Prime Minister Boris Johnson rarely lets his ebullient image falter and he was certainly in an upbeat mood in the article he wrote for this newspaper today.
Perhaps he felt there was little to be gained by concentrating on the bad news which including revelations that the UK has plunged into the worst recession in the developed world apart from Spain and the fears that recovery could take many years even though there has been a modest bounce-back in the past month.
Instead, he lavished praise on the people of Northern Ireland for pulling together in fighting to contain Covid-19, even managing to compare it to the late John Hume's lifelong promotion of cross-community co-operation.
He was also keen to promote his own small 'u' unionism by revealing that the Treasury will help fund a programme of events to mark next year's centenary of the establishment of Northern Ireland.
However it must be acknowledged that his government has been generous in its funding of economic support measures in the face of the pandemic which included furloughing around 250,000 workers, supplying nearly five million items of PPE and money to keep Belfast and Londonderry airports open as air travel collapsed.
He did not miss the opportunity to say this showed how the UK, acting as one Union, could meet challenges which a single member could not meet alone.
That could well be interpreted as a rebuke to the Scottish nationalists and and republicans in Northern Ireland who see their respective independence campaigns as achievable in the medium term, possibly within a decade
Mr Johnson will today talk about what he calls the "unique freedoms" Northern Ireland will enjoy when the UK finally severs its links with the European Union at the end of this year.

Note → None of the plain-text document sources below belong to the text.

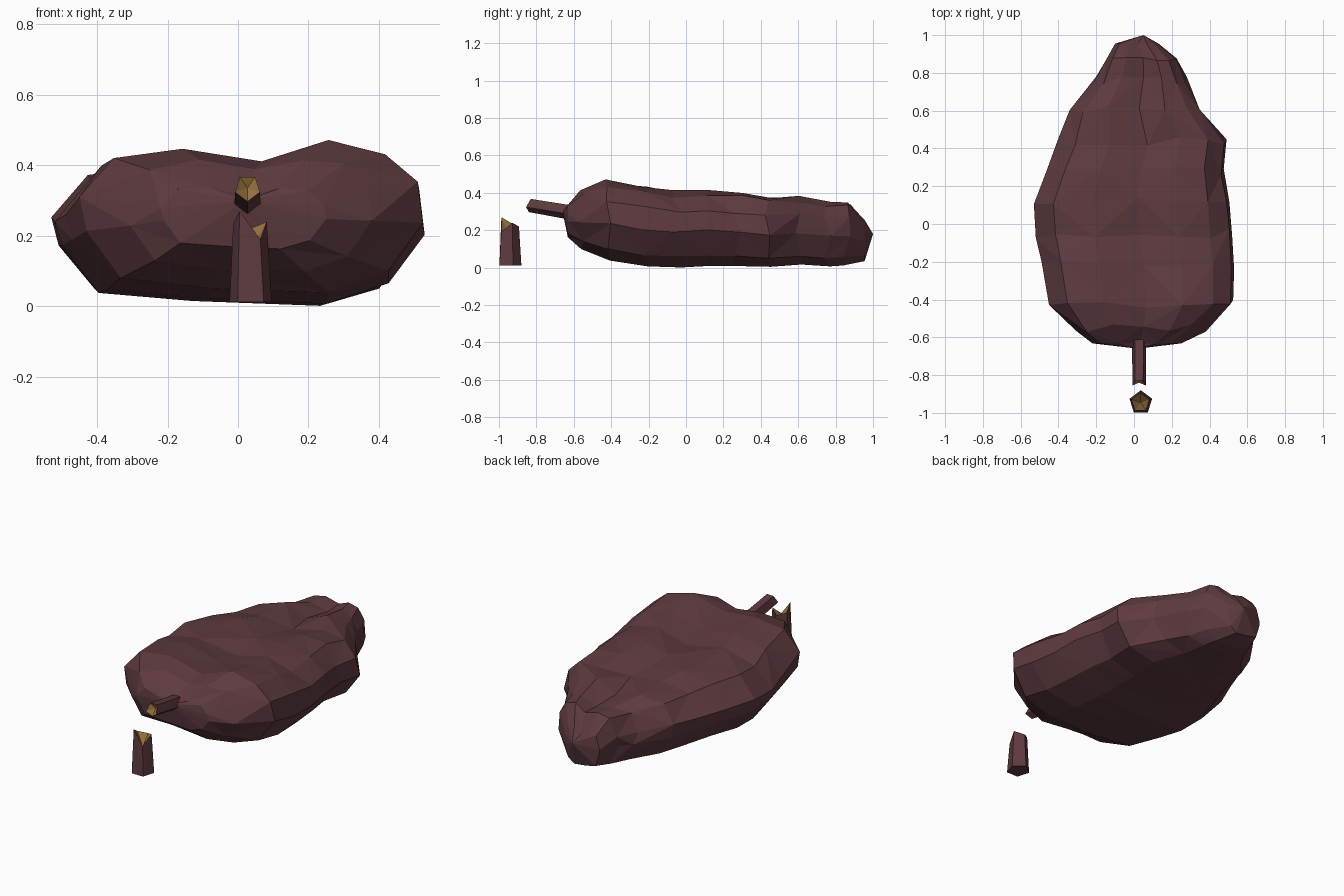
import bpy, bmesh, math, random

if "Cube" in bpy.data.objects:
    bpy.data.objects.remove(bpy.data.objects["Cube"])

random.seed(4)

def material(name, rgb):
    m = bpy.data.materials.new(name)
    m.diffuse_color = (*rgb, 1)
    m.use_nodes = True
    m.node_tree.nodes["Principled BSDF"].inputs["Base Color"].default_value = m.diffuse_color
    return m

MAUVE = material("dark_mauve", (0.112, 0.043, 0.05))
WOOD = material("raw_wood", (0.34, 0.18, 0.055))

def finish(name, bm):
    bmesh.ops.recalc_face_normals(bm, faces=bm.faces)
    me = bpy.data.meshes.new(name)
    bm.to_mesh(me)
    bm.free()
    me.materials.append(MAUVE)
    me.materials.append(WOOD)
    ob = bpy.data.objects.new(name, me)
    bpy.context.collection.objects.link(ob)

def bridge(bm, a, b, flip=False):
    n = len(a)
    for i in range(n):
        j = (i + 1) % n
        if flip != bool(i % 2):
            bm.faces.new((a[i], a[j], b[j]))
            bm.faces.new((a[i], b[j], b[i]))
        else:
            bm.faces.new((a[i], a[j], b[i]))
            bm.faces.new((a[j], b[j], b[i]))

def fan(bm, ring, tip, mat=0):
    for i in range(len(ring)):
        f = bm.faces.new((ring[i], ring[(i + 1) % len(ring)], tip))
        f.material_index = mat

# Fallen crown: faceted cross-sections lofted along y
SECTION = [(1, .45), (.97, .74), (.78, .94), (.45, 1), (.06, .9), (-.4, .97), (-.8, .9),
           (-1, .62), (-.96, .4), (-.76, .09), (-.25, .03), (.45, 0), (.8, .13)]
# y, left x, right x, bottom z, top z
STATIONS = [(-.632, -.22, .25, .16, .35), (-.55, -.32, .38, .09, .425),
            (-.42, -.45, .525, .035, .472), (-.22, -.49, .53, .004, .445),
            (-.05, -.52, .52, .0, .415), (.12, -.53, .505, .0, .428),
            (.28, -.46, .475, .0, .41), (.44, -.40, .49, .0, .385),
            (.61, -.34, .355, .008, .385), (.76, -.21, .28, .002, .36),
            (.86, -.15, .225, .004, .36), (.955, -.1, .13, .035, .26)]
bm = bmesh.new()
rings = []
for k, (y, xl, xr, zb, zt) in enumerate(STATIONS):
    ring = []
    end = k in (0, len(STATIONS) - 1)
    for i, (u, v) in enumerate(SECTION):
        jy = 0 if end else random.uniform(-.025, .025)
        jz = random.uniform(-.018, .004) if v > .5 else random.uniform(0, .01)
        x = (xl + xr) / 2 + u * (xr - xl) / 2
        ring.append(bm.verts.new((x, y + jy, zb + v * (zt - zb) + jz)))
    rings.append(ring)
for k in range(len(rings) - 1):
    bridge(bm, rings[k], rings[k + 1], k % 2 == 1)
fan(bm, rings[0], bm.verts.new((.02, -.66, .3)))
fan(bm, rings[-1], bm.verts.new((.05, 1.0, .18)))
finish("fallen_crown", bm)

# Five-sided log with a splintered, hollowed wooden end
def broken_log(name, base, end, pit):
    bm = bmesh.new()
    a = [bm.verts.new(p) for p in base]
    b = [bm.verts.new(p) for p in end]
    bm.faces.new(a)
    bridge(bm, a, b)
    fan(bm, b, bm.verts.new(pit), 1)
    finish(name, bm)

# Standing stump
angles = [math.radians(90 + 72 * i) for i in range(5)]
heights = [.22, .235, .27, .19, .24]
base = [(.036 + .063 * math.cos(t), -.945 + .065 * math.sin(t), .012) for t in angles]
end = [(.034 + .05 * math.cos(t), -.945 + .052 * math.sin(t), h) for t, h in zip(angles, heights)]
broken_log("stump", base, end, (.035, -.945, .16))

# Snapped trunk end sticking out of the crown
angles = [math.radians(-90 + 72 * i) for i in range(5)]
offs = [0, -.015, .01, .01, -.015]
base = [(.027 + .04 * math.cos(t), -.55, .288 + .044 * math.sin(t)) for t in angles]
end = [(.027 + .037 * math.cos(t), -.84 + o, .336 + .039 * math.sin(t)) for t, o in zip(angles, offs)]
broken_log("trunk_end", base, end, (.027, -.815, .336))
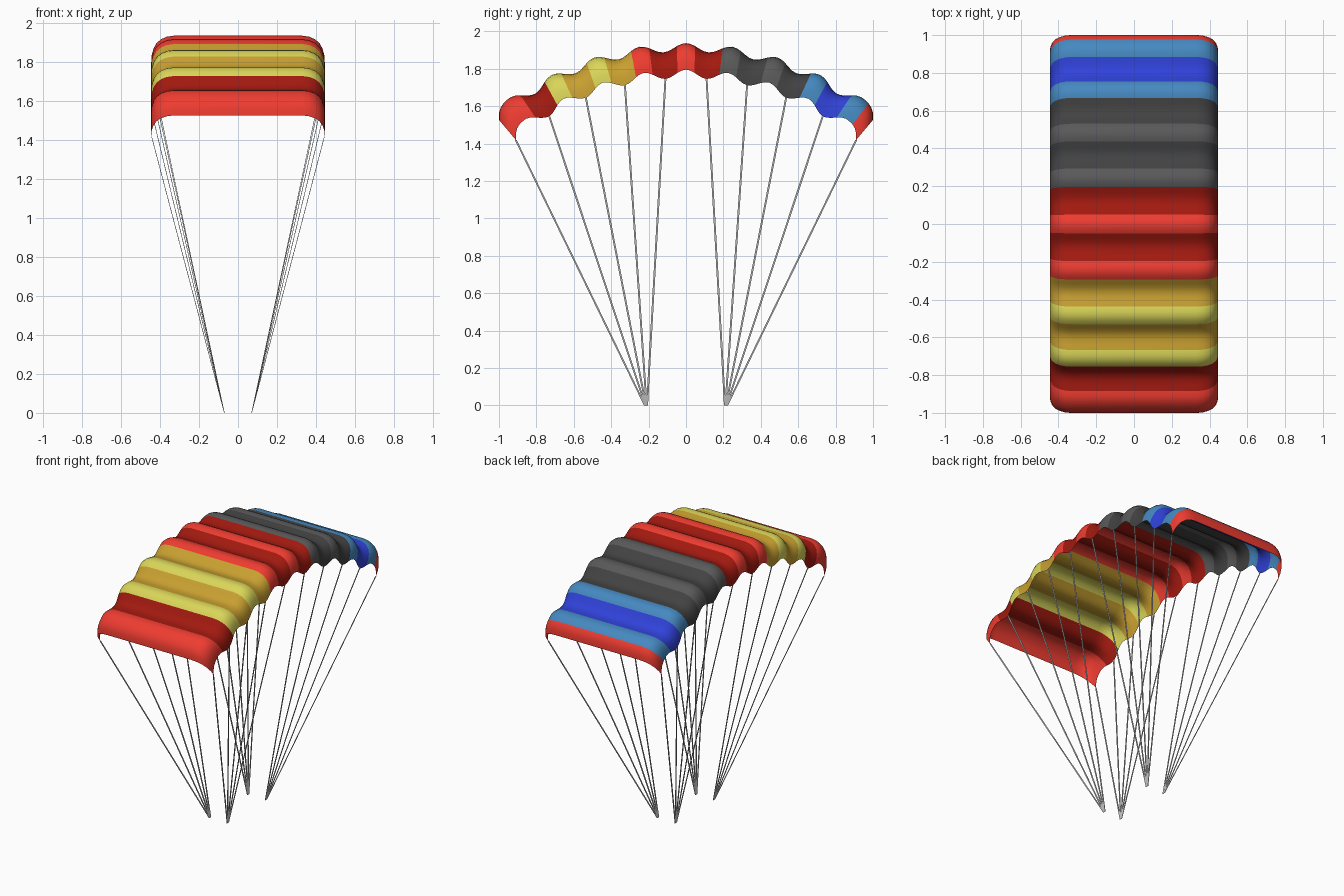
import bpy, bmesh
from math import sin, cos, pi, radians

if "Cube" in bpy.data.objects:
    bpy.data.objects.remove(bpy.data.objects["Cube"])

CELLS, CELL = 9, radians(8.9)      # nine inflated cells along the arc
R, ZC = 1.555, 0.337               # outer arc radius and centre height
HALF = 5                           # segments per half cell


def material(name, rgb):
    m = bpy.data.materials.new(name)
    m.diffuse_color = (*rgb, 1)
    m.use_nodes = True
    m.node_tree.nodes["Principled BSDF"].inputs["Base Color"].default_value = m.diffuse_color
    return m


COLOURS = {
    "red": (0.86, 0.045, 0.03), "dark_red": (0.36, 0.01, 0.005),
    "yellow": (0.70, 0.67, 0.10), "gold": (0.58, 0.35, 0.03),
    "grey": (0.10, 0.10, 0.10), "dark_grey": (0.055, 0.055, 0.055),
    "light_blue": (0.06, 0.25, 0.53), "blue": (0.03, 0.055, 0.70),
}
NAMES = list(COLOURS)
# ridge colour of each cell, then colour of the valleys between them
RIDGE = ["red", "yellow", "yellow", "red", "red", "grey", "grey", "light_blue", "light_blue"]
VALLEY = ["red", "dark_red", "gold", "gold", "dark_red", "dark_red",
          "dark_grey", "dark_grey", "blue", "red"]


def bulge(u):
    """Outward swelling at u cells from the centre."""
    t = u - round(u)
    if abs(u) > 4:                                  # fuller outer ends
        return 0.057 * (1 - min(1, abs(t) * 2) ** 3) if abs(u) < 4.5 else 0
    top = 0.045 + 0.012 * max(0, abs(u) - 3.5) * 2
    return top * (0.5 + 0.5 * cos(2 * pi * t))


def arc_point(u, depth):
    a, r = u * CELL, R + bulge(u) - depth
    return r * sin(a), ZC + r * cos(a)


# canopy: fore-aft profile (x, depth below top) swept along the scalloped arc
side = [(0.33, 0), (0.365, 0.005), (0.395, 0.018), (0.418, 0.038),
        (0.434, 0.066), (0.443, 0.1), (0.446, 0.142)]
profile = [(-x, d) for x, d in reversed(side)] + [(-0.11, 0), (0.11, 0)] + side

bm = bmesh.new()
n = CELLS * 2 * HALF
rows = []
for i in range(n + 1):
    u = -CELLS / 2 + i / (2 * HALF)
    rows.append([bm.verts.new((x, *arc_point(u, d))) for x, d in profile])
for i in range(n):
    c, k = divmod(i, 2 * HALF)
    name = VALLEY[c] if k < 3 else RIDGE[c] if k < 7 else VALLEY[c + 1]
    for j in range(len(profile) - 1):
        f = bm.faces.new((rows[i][j], rows[i][j + 1], rows[i + 1][j + 1], rows[i + 1][j]))
        f.material_index = NAMES.index(name)
        f.smooth = True
me = bpy.data.meshes.new("canopy")
bm.to_mesh(me)
bm.free()
for name in NAMES:
    me.materials.append(material(name, COLOURS[name]))
bpy.context.collection.objects.link(bpy.data.objects.new("canopy", me))


# suspension lines: thin flat ribbons from four gathering points
def ribbon(name, a, b, wx=0.0015, wy=0.005):
    bm = bmesh.new()
    ends = [[bm.verts.new((p[0] + sx * wx, p[1] + sy * wy, p[2]))
             for sx, sy in ((-1, -1), (1, -1), (1, 1), (-1, 1))] for p in (a, b)]
    for k in range(4):
        m = (k + 1) % 4
        bm.faces.new((ends[0][k], ends[0][m], ends[1][m], ends[1][k]))
    bm.faces.new(ends[0][::-1])
    bm.faces.new(ends[1])
    me = bpy.data.meshes.new(name)
    bm.to_mesh(me)
    bm.free()
    bpy.context.collection.objects.link(bpy.data.objects.new(name, me))


for sx in (-1, 1):
    for sy in (-1, 1):
        for k in range(5):
            y, z = arc_point(sy * (k + 0.5), 0.14)
            ribbon("suspension_line", (sx * 0.07, sy * (0.208 + 0.003 * k), 0), (sx * 0.444, y, z))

He is obviously determined to press ahead with this timetable which makes finding a soft exit deal very difficult to achieve.
His forecast of Brexit opportunities for the province will bring a wry smile to the lips of his many critics here. They will recall his pledge to the DUP of no border in the Irish Sea only to return to London and almost immediately agree to just such a frontier.
Whatever message he likes to deliver the Prime Minister cannot ignore the reality of the economic black hole which faces the UK. This is the worst recession in its history and his own Chancellor yesterday admitted many more people will lose their jobs before the situation begins to improve.
Local economist Dr Esmond Birnie points out that it took NI seven years to recover from the 2008-9 crash and has forecast that recovery this time around could take at least five years - a figure some might regard as optimistic.
Nevertheless we cannot simply wallow in a slough of despair and the important work for the Executive now is to find new ways of regenerating the economy. Our efforts at containing Covid-19 were the best in the UK and that should be used to persuade investors to set up business here. Maximising staycations, smarter and more efficient working practices and putting greater emphasis on vocational training for young people are minimum requirements.
The PM admits the Executive faces serious challenges and will require cohesive government to surmount those problems. Businesses, too, must become more innovative and not depend on government continuing to bail out significant numbers of them. That would only deepen the recession.